What to do — An exact copy of every entry is needed, with the images left out.

Stored data —
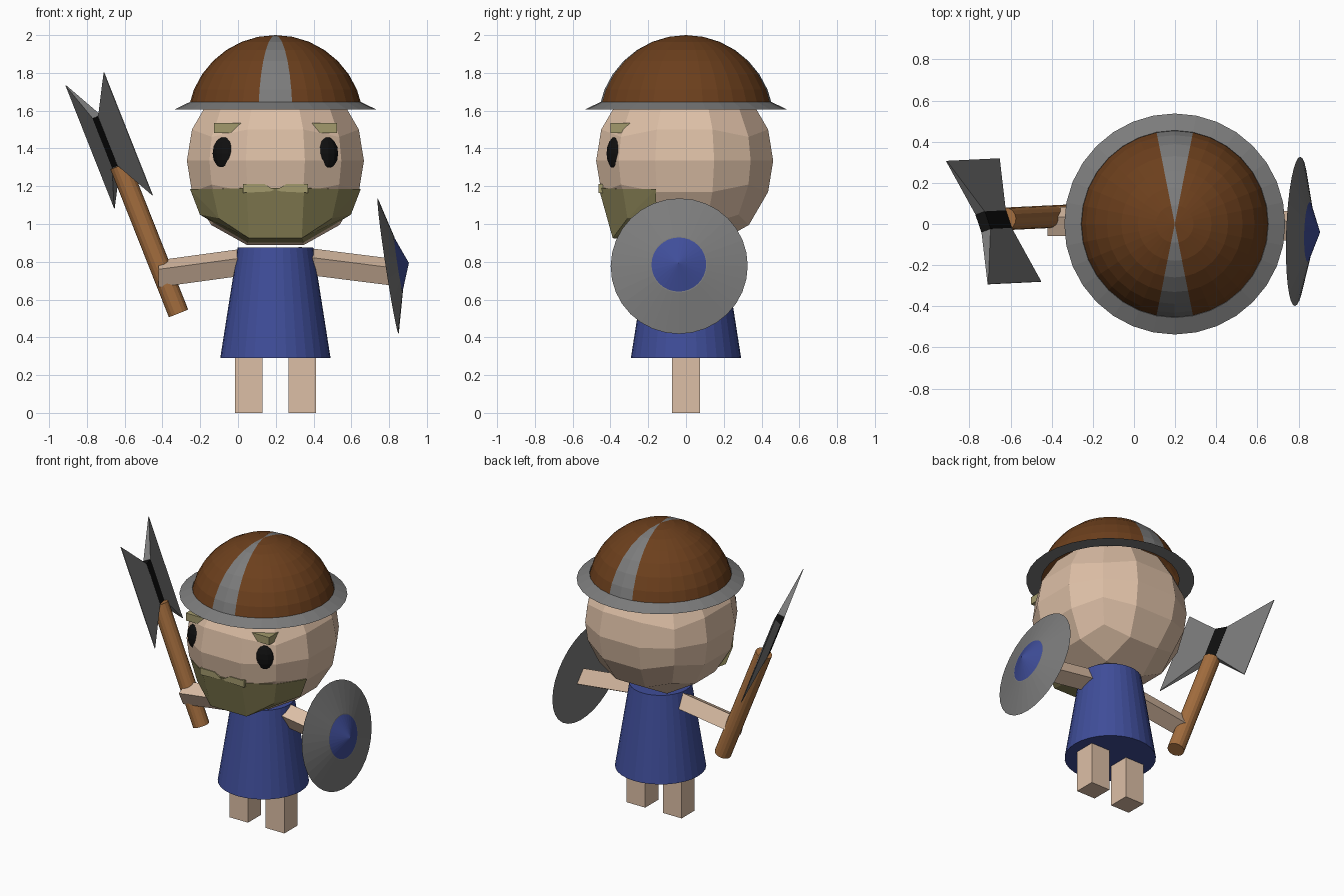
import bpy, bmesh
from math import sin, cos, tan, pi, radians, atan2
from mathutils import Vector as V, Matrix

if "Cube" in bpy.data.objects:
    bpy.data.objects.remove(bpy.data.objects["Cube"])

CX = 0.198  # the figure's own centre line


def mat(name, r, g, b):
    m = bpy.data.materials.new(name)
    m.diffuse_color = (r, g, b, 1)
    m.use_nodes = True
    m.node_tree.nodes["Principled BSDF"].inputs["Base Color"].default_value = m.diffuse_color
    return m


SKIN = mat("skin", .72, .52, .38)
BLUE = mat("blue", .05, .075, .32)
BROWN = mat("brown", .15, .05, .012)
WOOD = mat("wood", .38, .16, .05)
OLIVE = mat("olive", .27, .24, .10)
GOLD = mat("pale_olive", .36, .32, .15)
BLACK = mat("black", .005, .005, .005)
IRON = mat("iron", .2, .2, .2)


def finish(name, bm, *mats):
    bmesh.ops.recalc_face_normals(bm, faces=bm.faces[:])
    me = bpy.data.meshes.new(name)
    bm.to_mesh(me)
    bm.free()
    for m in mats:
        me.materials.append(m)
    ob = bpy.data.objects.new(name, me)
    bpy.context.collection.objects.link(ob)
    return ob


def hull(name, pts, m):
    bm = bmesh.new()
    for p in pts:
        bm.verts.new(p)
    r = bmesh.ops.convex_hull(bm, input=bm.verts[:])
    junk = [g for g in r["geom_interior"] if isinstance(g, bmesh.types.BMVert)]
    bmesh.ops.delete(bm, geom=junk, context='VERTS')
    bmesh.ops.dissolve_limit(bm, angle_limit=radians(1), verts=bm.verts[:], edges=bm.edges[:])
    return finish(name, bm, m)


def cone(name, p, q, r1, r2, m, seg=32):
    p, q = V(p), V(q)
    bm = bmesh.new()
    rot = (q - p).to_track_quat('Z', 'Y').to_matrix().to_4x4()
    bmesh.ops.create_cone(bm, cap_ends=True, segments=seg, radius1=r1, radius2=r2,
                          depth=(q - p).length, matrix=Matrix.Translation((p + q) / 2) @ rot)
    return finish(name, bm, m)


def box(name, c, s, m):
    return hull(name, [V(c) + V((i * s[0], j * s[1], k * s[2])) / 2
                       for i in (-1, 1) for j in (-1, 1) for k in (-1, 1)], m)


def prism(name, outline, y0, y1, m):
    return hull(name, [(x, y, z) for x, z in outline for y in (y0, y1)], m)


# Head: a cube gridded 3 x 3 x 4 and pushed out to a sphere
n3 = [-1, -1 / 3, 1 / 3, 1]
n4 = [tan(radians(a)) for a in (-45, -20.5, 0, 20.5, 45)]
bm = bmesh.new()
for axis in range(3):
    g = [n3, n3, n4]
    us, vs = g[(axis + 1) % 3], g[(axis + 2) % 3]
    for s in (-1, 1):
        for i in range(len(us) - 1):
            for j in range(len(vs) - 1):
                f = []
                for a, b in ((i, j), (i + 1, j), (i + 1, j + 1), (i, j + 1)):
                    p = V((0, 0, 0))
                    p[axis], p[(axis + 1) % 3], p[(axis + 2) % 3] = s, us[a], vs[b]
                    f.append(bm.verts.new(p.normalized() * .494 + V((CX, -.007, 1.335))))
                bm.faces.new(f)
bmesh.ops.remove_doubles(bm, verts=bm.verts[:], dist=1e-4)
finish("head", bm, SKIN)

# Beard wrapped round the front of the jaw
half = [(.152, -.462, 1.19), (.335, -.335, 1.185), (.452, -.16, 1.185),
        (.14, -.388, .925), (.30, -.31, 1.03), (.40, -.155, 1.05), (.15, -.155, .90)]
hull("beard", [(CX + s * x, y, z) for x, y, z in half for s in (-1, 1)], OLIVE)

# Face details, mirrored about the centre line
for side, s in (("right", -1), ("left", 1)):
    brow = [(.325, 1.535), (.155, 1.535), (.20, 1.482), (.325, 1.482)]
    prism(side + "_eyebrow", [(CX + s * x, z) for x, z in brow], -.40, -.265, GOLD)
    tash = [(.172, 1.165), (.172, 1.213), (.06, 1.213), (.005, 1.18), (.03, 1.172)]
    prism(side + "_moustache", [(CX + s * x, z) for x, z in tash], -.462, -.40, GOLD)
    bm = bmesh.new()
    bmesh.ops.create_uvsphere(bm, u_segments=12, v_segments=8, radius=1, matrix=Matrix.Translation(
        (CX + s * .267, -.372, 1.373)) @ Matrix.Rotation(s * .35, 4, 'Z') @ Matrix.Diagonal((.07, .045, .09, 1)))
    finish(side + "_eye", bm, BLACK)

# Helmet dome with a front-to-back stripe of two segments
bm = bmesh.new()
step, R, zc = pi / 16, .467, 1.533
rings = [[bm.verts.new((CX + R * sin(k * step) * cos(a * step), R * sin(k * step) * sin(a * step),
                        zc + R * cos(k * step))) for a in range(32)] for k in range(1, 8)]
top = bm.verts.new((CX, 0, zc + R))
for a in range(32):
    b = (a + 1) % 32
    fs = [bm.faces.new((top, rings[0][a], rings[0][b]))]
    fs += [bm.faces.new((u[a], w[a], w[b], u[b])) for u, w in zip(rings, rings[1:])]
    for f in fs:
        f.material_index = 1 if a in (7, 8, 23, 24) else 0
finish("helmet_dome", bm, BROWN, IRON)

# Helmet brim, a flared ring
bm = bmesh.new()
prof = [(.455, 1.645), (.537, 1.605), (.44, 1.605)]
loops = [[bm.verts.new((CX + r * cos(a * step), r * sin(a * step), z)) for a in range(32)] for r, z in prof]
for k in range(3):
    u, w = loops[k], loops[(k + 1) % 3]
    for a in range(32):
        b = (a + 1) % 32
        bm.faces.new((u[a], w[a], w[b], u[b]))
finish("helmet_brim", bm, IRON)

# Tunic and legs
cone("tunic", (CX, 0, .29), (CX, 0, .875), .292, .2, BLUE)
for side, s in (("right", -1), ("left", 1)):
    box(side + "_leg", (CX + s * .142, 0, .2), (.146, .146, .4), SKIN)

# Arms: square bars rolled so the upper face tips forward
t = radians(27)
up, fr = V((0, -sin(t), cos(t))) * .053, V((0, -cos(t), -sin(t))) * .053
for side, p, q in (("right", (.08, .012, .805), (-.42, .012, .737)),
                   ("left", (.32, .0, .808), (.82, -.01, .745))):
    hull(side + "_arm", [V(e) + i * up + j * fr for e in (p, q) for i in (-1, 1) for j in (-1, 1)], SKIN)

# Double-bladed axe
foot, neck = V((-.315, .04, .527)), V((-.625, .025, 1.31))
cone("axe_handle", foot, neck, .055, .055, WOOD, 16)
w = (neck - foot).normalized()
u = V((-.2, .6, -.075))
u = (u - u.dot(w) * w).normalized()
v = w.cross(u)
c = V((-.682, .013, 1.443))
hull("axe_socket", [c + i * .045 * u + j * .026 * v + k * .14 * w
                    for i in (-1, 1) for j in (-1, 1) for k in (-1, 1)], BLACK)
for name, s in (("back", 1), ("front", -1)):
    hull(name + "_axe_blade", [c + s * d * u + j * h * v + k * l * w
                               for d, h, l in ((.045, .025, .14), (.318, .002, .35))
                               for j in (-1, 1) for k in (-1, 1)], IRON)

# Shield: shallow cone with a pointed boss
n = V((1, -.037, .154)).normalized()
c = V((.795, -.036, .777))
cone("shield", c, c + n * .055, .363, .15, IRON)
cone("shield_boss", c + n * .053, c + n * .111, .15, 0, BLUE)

Task output —
import bpy, bmesh
from math import sin, cos, tan, pi, radians, atan2
from mathutils import Vector as V, Matrix

if "Cube" in bpy.data.objects:
    bpy.data.objects.remove(bpy.data.objects["Cube"])

CX = 0.198  # the figure's own centre line


def mat(name, r, g, b):
    m = bpy.data.materials.new(name)
    m.diffuse_color = (r, g, b, 1)
    m.use_nodes = True
    m.node_tree.nodes["Principled BSDF"].inputs["Base Color"].default_value = m.diffuse_color
    return m


SKIN = mat("skin", .72, .52, .38)
BLUE = mat("blue", .05, .075, .32)
BROWN = mat("brown", .15, .05, .012)
WOOD = mat("wood", .38, .16, .05)
OLIVE = mat("olive", .27, .24, .10)
GOLD = mat("pale_olive", .36, .32, .15)
BLACK = mat("black", .005, .005, .005)
IRON = mat("iron", .2, .2, .2)


def finish(name, bm, *mats):
    bmesh.ops.recalc_face_normals(bm, faces=bm.faces[:])
    me = bpy.data.meshes.new(name)
    bm.to_mesh(me)
    bm.free()
    for m in mats:
        me.materials.append(m)
    ob = bpy.data.objects.new(name, me)
    bpy.context.collection.objects.link(ob)
    return ob


def hull(name, pts, m):
    bm = bmesh.new()
    for p in pts:
        bm.verts.new(p)
    r = bmesh.ops.convex_hull(bm, input=bm.verts[:])
    junk = [g for g in r["geom_interior"] if isinstance(g, bmesh.types.BMVert)]
    bmesh.ops.delete(bm, geom=junk, context='VERTS')
    bmesh.ops.dissolve_limit(bm, angle_limit=radians(1), verts=bm.verts[:], edges=bm.edges[:])
    return finish(name, bm, m)


def cone(name, p, q, r1, r2, m, seg=32):
    p, q = V(p), V(q)
    bm = bmesh.new()
    rot = (q - p).to_track_quat('Z', 'Y').to_matrix().to_4x4()
    bmesh.ops.create_cone(bm, cap_ends=True, segments=seg, radius1=r1, radius2=r2,
                          depth=(q - p).length, matrix=Matrix.Translation((p + q) / 2) @ rot)
    return finish(name, bm, m)


def box(name, c, s, m):
    return hull(name, [V(c) + V((i * s[0], j * s[1], k * s[2])) / 2
                       for i in (-1, 1) for j in (-1, 1) for k in (-1, 1)], m)


def prism(name, outline, y0, y1, m):
    return hull(name, [(x, y, z) for x, z in outline for y in (y0, y1)], m)


# Head: a cube gridded 3 x 3 x 4 and pushed out to a sphere
n3 = [-1, -1 / 3, 1 / 3, 1]
n4 = [tan(radians(a)) for a in (-45, -20.5, 0, 20.5, 45)]
bm = bmesh.new()
for axis in range(3):
    g = [n3, n3, n4]
    us, vs = g[(axis + 1) % 3], g[(axis + 2) % 3]
    for s in (-1, 1):
        for i in range(len(us) - 1):
            for j in range(len(vs) - 1):
                f = []
                for a, b in ((i, j), (i + 1, j), (i + 1, j + 1), (i, j + 1)):
                    p = V((0, 0, 0))
                    p[axis], p[(axis + 1) % 3], p[(axis + 2) % 3] = s, us[a], vs[b]
                    f.append(bm.verts.new(p.normalized() * .494 + V((CX, -.007, 1.335))))
                bm.faces.new(f)
bmesh.ops.remove_doubles(bm, verts=bm.verts[:], dist=1e-4)
finish("head", bm, SKIN)

# Beard wrapped round the front of the jaw
half = [(.152, -.462, 1.19), (.335, -.335, 1.185), (.452, -.16, 1.185),
        (.14, -.388, .925), (.30, -.31, 1.03), (.40, -.155, 1.05), (.15, -.155, .90)]
hull("beard", [(CX + s * x, y, z) for x, y, z in half for s in (-1, 1)], OLIVE)

# Face details, mirrored about the centre line
for side, s in (("right", -1), ("left", 1)):
    brow = [(.325, 1.535), (.155, 1.535), (.20, 1.482), (.325, 1.482)]
    prism(side + "_eyebrow", [(CX + s * x, z) for x, z in brow], -.40, -.265, GOLD)
    tash = [(.172, 1.165), (.172, 1.213), (.06, 1.213), (.005, 1.18), (.03, 1.172)]
    prism(side + "_moustache", [(CX + s * x, z) for x, z in tash], -.462, -.40, GOLD)
    bm = bmesh.new()
    bmesh.ops.create_uvsphere(bm, u_segments=12, v_segments=8, radius=1, matrix=Matrix.Translation(
        (CX + s * .267, -.372, 1.373)) @ Matrix.Rotation(s * .35, 4, 'Z') @ Matrix.Diagonal((.07, .045, .09, 1)))
    finish(side + "_eye", bm, BLACK)

# Helmet dome with a front-to-back stripe of two segments
bm = bmesh.new()
step, R, zc = pi / 16, .467, 1.533
rings = [[bm.verts.new((CX + R * sin(k * step) * cos(a * step), R * sin(k * step) * sin(a * step),
                        zc + R * cos(k * step))) for a in range(32)] for k in range(1, 8)]
top = bm.verts.new((CX, 0, zc + R))
for a in range(32):
    b = (a + 1) % 32
    fs = [bm.faces.new((top, rings[0][a], rings[0][b]))]
    fs += [bm.faces.new((u[a], w[a], w[b], u[b])) for u, w in zip(rings, rings[1:])]
    for f in fs:
        f.material_index = 1 if a in (7, 8, 23, 24) else 0
finish("helmet_dome", bm, BROWN, IRON)

# Helmet brim, a flared ring
bm = bmesh.new()
prof = [(.455, 1.645), (.537, 1.605), (.44, 1.605)]
loops = [[bm.verts.new((CX + r * cos(a * step), r * sin(a * step), z)) for a in range(32)] for r, z in prof]
for k in range(3):
    u, w = loops[k], loops[(k + 1) % 3]
    for a in range(32):
        b = (a + 1) % 32
        bm.faces.new((u[a], w[a], w[b], u[b]))
finish("helmet_brim", bm, IRON)

# Tunic and legs
cone("tunic", (CX, 0, .29), (CX, 0, .875), .292, .2, BLUE)
for side, s in (("right", -1), ("left", 1)):
    box(side + "_leg", (CX + s * .142, 0, .2), (.146, .146, .4), SKIN)

# Arms: square bars rolled so the upper face tips forward
t = radians(27)
up, fr = V((0, -sin(t), cos(t))) * .053, V((0, -cos(t), -sin(t))) * .053
for side, p, q in (("right", (.08, .012, .805), (-.42, .012, .737)),
                   ("left", (.32, .0, .808), (.82, -.01, .745))):
    hull(side + "_arm", [V(e) + i * up + j * fr for e in (p, q) for i in (-1, 1) for j in (-1, 1)], SKIN)

# Double-bladed axe
foot, neck = V((-.315, .04, .527)), V((-.625, .025, 1.31))
cone("axe_handle", foot, neck, .055, .055, WOOD, 16)
w = (neck - foot).normalized()
u = V((-.2, .6, -.075))
u = (u - u.dot(w) * w).normalized()
v = w.cross(u)
c = V((-.682, .013, 1.443))
hull("axe_socket", [c + i * .045 * u + j * .026 * v + k * .14 * w
                    for i in (-1, 1) for j in (-1, 1) for k in (-1, 1)], BLACK)
for name, s in (("back", 1), ("front", -1)):
    hull(name + "_axe_blade", [c + s * d * u + j * h * v + k * l * w
                               for d, h, l in ((.045, .025, .14), (.318, .002, .35))
                               for j in (-1, 1) for k in (-1, 1)], IRON)

# Shield: shallow cone with a pointed boss
n = V((1, -.037, .154)).normalized()
c = V((.795, -.036, .777))
cone("shield", c, c + n * .055, .363, .15, IRON)
cone("shield_boss", c + n * .053, c + n * .111, .15, 0, BLUE)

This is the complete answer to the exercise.